Assigned task:
Read the listing below and tally the lines that contain "reversed"; the reply is that tally only.

Data for review:
== Segment start ==

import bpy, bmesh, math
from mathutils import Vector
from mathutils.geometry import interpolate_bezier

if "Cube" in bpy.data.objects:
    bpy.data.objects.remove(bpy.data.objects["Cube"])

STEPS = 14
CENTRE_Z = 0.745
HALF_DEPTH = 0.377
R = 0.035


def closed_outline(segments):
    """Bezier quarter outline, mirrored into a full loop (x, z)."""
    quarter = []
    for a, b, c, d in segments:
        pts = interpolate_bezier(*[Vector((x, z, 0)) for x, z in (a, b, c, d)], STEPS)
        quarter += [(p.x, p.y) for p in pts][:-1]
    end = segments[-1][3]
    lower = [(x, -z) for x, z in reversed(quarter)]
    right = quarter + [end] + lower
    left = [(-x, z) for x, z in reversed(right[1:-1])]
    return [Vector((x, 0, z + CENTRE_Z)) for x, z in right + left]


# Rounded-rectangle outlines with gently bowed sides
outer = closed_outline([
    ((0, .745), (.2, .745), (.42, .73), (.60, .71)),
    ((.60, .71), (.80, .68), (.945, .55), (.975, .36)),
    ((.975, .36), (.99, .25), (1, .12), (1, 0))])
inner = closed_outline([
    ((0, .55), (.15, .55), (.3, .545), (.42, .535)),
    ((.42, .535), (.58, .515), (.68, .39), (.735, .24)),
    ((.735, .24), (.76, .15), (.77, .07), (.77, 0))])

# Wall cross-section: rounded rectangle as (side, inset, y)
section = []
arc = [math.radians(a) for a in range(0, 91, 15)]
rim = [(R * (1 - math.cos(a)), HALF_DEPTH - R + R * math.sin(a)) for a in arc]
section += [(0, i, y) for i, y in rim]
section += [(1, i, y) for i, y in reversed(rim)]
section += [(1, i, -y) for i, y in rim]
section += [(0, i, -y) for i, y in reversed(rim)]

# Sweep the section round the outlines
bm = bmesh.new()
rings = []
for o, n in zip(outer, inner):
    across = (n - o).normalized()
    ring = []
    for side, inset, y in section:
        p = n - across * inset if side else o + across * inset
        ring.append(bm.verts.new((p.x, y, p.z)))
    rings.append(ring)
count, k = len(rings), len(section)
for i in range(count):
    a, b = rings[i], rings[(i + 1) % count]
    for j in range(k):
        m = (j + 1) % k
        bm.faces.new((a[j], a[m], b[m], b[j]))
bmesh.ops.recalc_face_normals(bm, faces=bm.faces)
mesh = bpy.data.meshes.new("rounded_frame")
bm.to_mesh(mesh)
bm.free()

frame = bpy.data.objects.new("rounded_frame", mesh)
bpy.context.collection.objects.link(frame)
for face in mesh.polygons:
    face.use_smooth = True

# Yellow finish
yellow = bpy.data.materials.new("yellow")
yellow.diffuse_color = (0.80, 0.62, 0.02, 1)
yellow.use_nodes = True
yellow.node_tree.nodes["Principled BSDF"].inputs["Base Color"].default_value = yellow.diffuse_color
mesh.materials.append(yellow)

== Segment end ==

Result of this task:
4